(Entries provided)

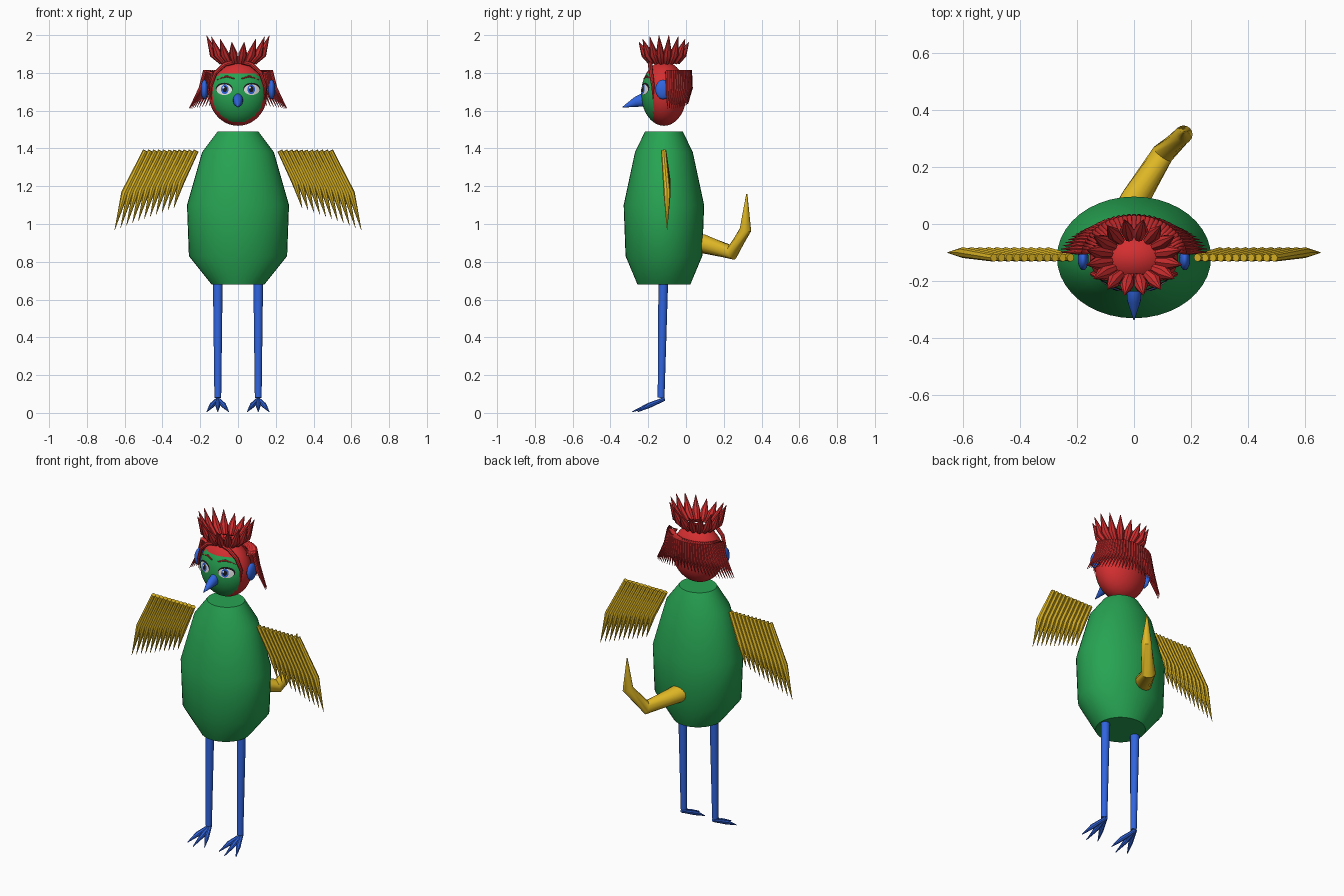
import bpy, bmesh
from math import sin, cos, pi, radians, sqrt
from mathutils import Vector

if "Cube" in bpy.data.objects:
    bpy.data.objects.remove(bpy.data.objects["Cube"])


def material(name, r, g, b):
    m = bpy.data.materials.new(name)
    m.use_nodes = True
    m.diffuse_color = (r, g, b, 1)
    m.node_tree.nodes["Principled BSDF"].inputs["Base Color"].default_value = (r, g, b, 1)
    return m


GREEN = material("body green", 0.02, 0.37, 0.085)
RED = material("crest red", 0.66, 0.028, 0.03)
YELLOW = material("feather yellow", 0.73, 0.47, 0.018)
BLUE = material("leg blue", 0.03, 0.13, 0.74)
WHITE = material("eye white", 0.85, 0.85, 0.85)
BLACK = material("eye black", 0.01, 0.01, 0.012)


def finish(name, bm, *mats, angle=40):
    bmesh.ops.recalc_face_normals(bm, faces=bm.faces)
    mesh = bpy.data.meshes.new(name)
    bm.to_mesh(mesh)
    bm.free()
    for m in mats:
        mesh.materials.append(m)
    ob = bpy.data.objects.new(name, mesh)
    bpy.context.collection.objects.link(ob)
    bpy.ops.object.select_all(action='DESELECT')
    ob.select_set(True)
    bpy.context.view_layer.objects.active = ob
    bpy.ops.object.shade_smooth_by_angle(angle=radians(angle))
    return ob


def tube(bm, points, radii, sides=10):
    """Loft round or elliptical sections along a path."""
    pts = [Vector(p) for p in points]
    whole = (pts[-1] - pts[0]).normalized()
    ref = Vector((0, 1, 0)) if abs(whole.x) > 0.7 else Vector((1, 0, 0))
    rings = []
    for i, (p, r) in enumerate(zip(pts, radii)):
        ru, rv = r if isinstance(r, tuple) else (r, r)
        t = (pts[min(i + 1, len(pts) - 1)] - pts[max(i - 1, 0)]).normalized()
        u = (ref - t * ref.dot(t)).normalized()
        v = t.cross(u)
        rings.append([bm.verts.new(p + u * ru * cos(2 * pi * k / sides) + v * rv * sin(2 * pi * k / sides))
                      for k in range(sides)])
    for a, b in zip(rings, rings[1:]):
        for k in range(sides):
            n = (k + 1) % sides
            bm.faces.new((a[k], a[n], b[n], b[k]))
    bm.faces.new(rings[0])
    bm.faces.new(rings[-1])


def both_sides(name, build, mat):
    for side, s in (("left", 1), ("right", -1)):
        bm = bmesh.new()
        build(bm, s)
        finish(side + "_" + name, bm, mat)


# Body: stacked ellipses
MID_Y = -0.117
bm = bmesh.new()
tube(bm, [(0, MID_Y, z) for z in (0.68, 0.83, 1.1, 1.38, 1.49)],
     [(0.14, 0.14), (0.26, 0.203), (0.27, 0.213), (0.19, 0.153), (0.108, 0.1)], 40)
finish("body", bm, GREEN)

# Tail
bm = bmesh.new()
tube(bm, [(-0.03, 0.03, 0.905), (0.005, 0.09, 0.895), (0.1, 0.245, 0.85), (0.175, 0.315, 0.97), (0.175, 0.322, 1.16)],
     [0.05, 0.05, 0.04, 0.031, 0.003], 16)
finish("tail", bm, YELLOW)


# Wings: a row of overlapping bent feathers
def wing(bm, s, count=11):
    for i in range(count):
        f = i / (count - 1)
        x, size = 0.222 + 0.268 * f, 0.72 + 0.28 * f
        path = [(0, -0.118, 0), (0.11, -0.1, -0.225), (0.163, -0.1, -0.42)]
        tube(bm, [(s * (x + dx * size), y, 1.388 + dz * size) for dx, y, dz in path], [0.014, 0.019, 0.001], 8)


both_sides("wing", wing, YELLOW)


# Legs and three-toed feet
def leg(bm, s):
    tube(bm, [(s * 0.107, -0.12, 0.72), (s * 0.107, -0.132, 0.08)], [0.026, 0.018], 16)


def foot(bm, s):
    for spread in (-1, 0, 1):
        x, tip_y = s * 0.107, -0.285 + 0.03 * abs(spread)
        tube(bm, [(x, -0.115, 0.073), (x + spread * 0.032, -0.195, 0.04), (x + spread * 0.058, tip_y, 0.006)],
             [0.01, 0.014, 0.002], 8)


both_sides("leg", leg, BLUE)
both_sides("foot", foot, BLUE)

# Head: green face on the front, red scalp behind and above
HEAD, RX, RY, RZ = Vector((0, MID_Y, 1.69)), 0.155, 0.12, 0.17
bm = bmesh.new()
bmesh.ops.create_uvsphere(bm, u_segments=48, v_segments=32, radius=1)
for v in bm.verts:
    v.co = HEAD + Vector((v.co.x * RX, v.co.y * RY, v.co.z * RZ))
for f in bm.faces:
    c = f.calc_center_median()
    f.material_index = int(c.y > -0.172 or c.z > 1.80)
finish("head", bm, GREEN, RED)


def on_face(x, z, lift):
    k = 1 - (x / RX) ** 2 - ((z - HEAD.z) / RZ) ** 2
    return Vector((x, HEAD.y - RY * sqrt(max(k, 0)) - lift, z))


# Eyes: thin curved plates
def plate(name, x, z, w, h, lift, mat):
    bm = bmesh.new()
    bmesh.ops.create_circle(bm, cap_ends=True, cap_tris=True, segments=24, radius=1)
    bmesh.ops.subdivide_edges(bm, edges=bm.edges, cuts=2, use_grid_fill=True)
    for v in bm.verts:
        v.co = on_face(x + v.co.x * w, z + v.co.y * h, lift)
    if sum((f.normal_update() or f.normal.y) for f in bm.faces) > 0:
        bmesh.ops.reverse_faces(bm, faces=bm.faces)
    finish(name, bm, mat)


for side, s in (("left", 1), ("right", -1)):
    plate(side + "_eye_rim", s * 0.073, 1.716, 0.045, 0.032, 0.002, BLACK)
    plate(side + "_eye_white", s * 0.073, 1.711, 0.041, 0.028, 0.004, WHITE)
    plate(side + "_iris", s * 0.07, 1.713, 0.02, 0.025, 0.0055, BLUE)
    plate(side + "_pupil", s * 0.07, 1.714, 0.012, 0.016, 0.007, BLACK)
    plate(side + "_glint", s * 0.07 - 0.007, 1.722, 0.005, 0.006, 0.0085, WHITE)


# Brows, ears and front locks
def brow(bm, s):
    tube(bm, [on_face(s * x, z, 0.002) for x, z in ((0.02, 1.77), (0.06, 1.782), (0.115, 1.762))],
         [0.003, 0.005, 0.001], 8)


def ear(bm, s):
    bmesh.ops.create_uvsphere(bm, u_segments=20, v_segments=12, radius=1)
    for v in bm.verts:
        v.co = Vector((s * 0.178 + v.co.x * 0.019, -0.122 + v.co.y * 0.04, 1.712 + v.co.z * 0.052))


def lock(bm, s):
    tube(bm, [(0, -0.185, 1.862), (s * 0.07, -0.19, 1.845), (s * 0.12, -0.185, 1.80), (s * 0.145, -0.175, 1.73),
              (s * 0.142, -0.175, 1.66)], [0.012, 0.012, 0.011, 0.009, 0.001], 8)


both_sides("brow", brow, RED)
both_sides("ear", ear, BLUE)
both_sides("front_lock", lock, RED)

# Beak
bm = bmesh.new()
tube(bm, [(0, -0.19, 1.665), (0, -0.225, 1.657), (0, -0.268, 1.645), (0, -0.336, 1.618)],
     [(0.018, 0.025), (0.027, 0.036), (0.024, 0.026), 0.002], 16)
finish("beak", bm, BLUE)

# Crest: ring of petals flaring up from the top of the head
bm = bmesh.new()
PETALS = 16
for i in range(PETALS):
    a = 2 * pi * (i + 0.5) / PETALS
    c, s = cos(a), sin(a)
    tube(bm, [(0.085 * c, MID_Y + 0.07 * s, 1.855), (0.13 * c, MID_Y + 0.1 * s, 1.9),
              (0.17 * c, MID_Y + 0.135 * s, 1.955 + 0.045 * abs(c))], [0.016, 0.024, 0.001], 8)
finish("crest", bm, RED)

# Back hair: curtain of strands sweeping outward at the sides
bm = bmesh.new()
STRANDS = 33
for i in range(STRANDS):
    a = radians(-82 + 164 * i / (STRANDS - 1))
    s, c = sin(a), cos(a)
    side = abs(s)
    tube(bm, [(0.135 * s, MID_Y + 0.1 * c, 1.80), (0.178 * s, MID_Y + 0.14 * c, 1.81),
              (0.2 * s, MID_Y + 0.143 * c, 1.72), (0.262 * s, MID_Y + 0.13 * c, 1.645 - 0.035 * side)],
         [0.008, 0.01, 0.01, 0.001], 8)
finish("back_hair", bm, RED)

(End Entries provided)

Pictures are to be left out; the lines from the start of the records above through the line holding "bmesh.ops.recalc_face_normals(bm, faces=bm.faces)" are to be returned exactly.

_Written reply_:
import bpy, bmesh
from math import sin, cos, pi, radians, sqrt
from mathutils import Vector

if "Cube" in bpy.data.objects:
    bpy.data.objects.remove(bpy.data.objects["Cube"])


def material(name, r, g, b):
    m = bpy.data.materials.new(name)
    m.use_nodes = True
    m.diffuse_color = (r, g, b, 1)
    m.node_tree.nodes["Principled BSDF"].inputs["Base Color"].default_value = (r, g, b, 1)
    return m


GREEN = material("body green", 0.02, 0.37, 0.085)
RED = material("crest red", 0.66, 0.028, 0.03)
YELLOW = material("feather yellow", 0.73, 0.47, 0.018)
BLUE = material("leg blue", 0.03, 0.13, 0.74)
WHITE = material("eye white", 0.85, 0.85, 0.85)
BLACK = material("eye black", 0.01, 0.01, 0.012)


def finish(name, bm, *mats, angle=40):
    bmesh.ops.recalc_face_normals(bm, faces=bm.faces)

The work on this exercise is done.